▸ Task details
In the entries below, find the lines with the word "plane" and copy them.

▸ Records for the task
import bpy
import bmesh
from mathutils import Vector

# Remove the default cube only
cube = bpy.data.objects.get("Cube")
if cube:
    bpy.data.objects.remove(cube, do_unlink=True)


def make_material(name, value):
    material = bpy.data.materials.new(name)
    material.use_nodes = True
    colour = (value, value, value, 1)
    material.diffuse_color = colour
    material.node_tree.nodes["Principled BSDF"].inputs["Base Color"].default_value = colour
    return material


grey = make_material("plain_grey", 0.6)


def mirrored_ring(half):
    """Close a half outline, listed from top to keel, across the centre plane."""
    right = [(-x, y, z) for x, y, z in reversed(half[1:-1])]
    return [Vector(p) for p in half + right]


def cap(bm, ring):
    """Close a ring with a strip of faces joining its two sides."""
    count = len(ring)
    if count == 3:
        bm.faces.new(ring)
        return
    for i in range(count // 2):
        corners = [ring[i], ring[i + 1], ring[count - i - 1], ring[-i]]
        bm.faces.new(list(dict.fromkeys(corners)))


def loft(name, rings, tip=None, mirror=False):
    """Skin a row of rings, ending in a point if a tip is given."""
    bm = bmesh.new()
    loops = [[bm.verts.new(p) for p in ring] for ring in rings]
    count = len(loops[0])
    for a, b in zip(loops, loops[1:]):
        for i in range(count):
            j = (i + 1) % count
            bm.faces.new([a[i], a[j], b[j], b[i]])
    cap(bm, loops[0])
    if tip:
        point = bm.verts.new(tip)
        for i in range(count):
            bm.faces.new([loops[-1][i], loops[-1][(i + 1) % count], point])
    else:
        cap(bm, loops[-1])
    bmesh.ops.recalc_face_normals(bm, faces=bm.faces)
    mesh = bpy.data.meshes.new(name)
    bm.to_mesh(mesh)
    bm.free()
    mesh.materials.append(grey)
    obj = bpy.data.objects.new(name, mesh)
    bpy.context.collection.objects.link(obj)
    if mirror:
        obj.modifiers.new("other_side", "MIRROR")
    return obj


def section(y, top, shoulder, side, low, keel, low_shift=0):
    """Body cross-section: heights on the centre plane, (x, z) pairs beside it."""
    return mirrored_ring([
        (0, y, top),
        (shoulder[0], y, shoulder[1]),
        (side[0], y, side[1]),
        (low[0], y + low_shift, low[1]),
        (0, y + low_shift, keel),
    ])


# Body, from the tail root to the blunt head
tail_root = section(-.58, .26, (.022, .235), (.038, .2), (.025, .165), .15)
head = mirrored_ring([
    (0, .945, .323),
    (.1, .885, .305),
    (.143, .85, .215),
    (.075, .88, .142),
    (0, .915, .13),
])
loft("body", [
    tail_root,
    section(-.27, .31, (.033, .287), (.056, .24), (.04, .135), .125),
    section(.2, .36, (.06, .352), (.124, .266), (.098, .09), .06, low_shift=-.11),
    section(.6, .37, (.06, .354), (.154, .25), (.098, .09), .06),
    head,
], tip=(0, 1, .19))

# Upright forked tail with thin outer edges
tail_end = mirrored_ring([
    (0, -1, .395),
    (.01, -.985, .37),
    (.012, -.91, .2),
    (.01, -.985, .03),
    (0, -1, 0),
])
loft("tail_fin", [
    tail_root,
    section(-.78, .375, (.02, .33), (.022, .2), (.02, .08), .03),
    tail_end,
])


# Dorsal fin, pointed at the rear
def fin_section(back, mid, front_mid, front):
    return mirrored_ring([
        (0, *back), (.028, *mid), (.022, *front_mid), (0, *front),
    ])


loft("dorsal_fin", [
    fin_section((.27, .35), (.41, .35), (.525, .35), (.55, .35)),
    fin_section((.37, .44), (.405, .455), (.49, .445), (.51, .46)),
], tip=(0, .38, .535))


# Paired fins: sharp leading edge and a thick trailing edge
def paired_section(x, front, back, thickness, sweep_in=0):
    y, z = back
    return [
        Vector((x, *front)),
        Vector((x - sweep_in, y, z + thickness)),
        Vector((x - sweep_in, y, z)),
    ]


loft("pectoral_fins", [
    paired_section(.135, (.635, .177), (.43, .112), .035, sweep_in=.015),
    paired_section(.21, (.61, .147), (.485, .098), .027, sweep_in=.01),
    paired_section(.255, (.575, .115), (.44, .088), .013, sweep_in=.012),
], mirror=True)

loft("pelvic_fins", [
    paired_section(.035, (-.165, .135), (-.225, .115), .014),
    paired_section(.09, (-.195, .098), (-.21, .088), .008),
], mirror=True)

▸ Response below
    """Close a half outline, listed from top to keel, across the centre plane."""
    """Body cross-section: heights on the centre plane, (x, z) pairs beside it."""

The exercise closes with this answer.